- **TASK STATEMENT**
In the lines below, look for "faces". Copy each line where it appears.

- **AVAILABLE DATA**
··········
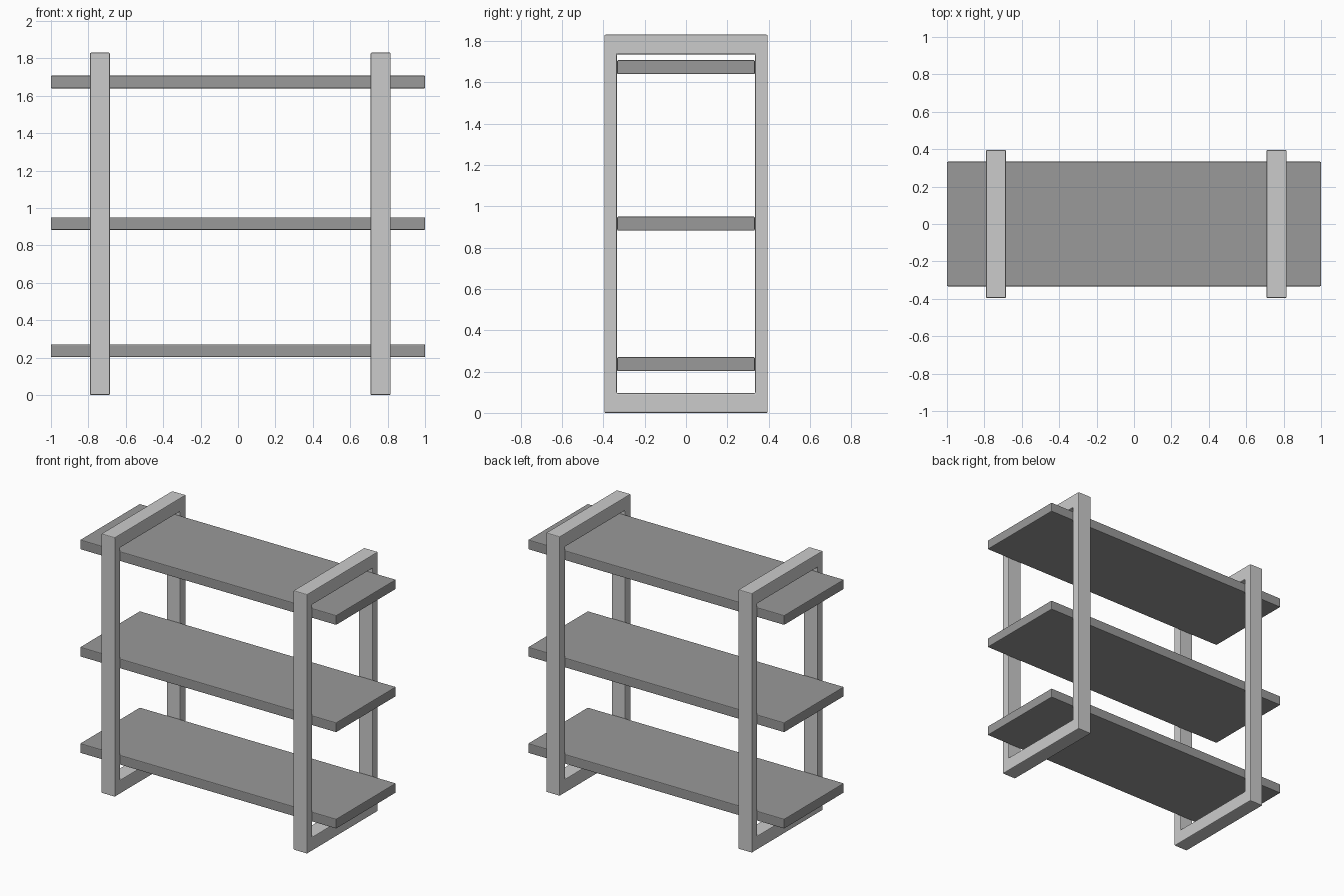
import bpy, bmesh

if "Cube" in bpy.data.objects:
    bpy.data.objects.remove(bpy.data.objects["Cube"])

EDGE = 0.005  # tiny softened edges

# Dark grey for the boards
dark = bpy.data.materials.new("dark_grey")
dark.diffuse_color = (0.32, 0.32, 0.32, 1)
dark.use_nodes = True
dark.node_tree.nodes["Principled BSDF"].inputs["Base Color"].default_value = dark.diffuse_color


def finish(name, bm):
    bmesh.ops.recalc_face_normals(bm, faces=bm.faces)
    mesh = bpy.data.meshes.new(name)
    bm.to_mesh(mesh)
    bm.free()
    obj = bpy.data.objects.new(name, mesh)
    bpy.context.collection.objects.link(obj)
    bevel = obj.modifiers.new("soft_edges", 'BEVEL')
    bevel.width = EDGE
    bevel.segments = 2
    bevel.limit_method = 'ANGLE'
    return obj


def rect(y, z0, z1):
    return [(-y, z0), (y, z0), (y, z1), (-y, z1)]


def side_frame(name, x0, x1):
    # Upright rectangular ring, extruded along x
    bm = bmesh.new()
    outer = [bm.verts.new((x0, y, z)) for y, z in rect(0.395, 0.0, 1.83)]
    inner = [bm.verts.new((x0, y, z)) for y, z in rect(0.335, 0.096, 1.735)]
    faces = []
    for i in range(4):
        j = (i + 1) % 4
        faces.append(bm.faces.new((outer[i], outer[j], inner[j], inner[i])))
    new = bmesh.ops.extrude_face_region(bm, geom=faces, use_keep_orig=True)["geom"]
    verts = [v for v in new if isinstance(v, bmesh.types.BMVert)]
    bmesh.ops.translate(bm, verts=verts, vec=(x1 - x0, 0, 0))
    return finish(name, bm)


def shelf(name, z0, z1):
    bm = bmesh.new()
    bmesh.ops.create_cube(bm, size=1)
    bmesh.ops.scale(bm, verts=bm.verts, vec=(2.0, 0.666, z1 - z0))
    bmesh.ops.translate(bm, verts=bm.verts, vec=(0, 0, (z0 + z1) / 2))
    obj = finish(name, bm)
    obj.data.materials.append(dark)
    return obj


# Two closed side frames
side_frame("left_frame", -0.791, -0.685)
side_frame("right_frame", 0.709, 0.816)

# Three boards running through the frames
for name, z0, z1 in (("bottom_shelf", 0.202, 0.27),
                     ("middle_shelf", 0.882, 0.95),
                     ("top_shelf", 1.639, 1.707)):
    shelf(name, z0, z1)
··········
- **EXERCISE RESPONSE**
    bmesh.ops.recalc_face_normals(bm, faces=bm.faces)
    faces = []
        faces.append(bm.faces.new((outer[i], outer[j], inner[j], inner[i])))
    new = bmesh.ops.extrude_face_region(bm, geom=faces, use_keep_orig=True)["geom"]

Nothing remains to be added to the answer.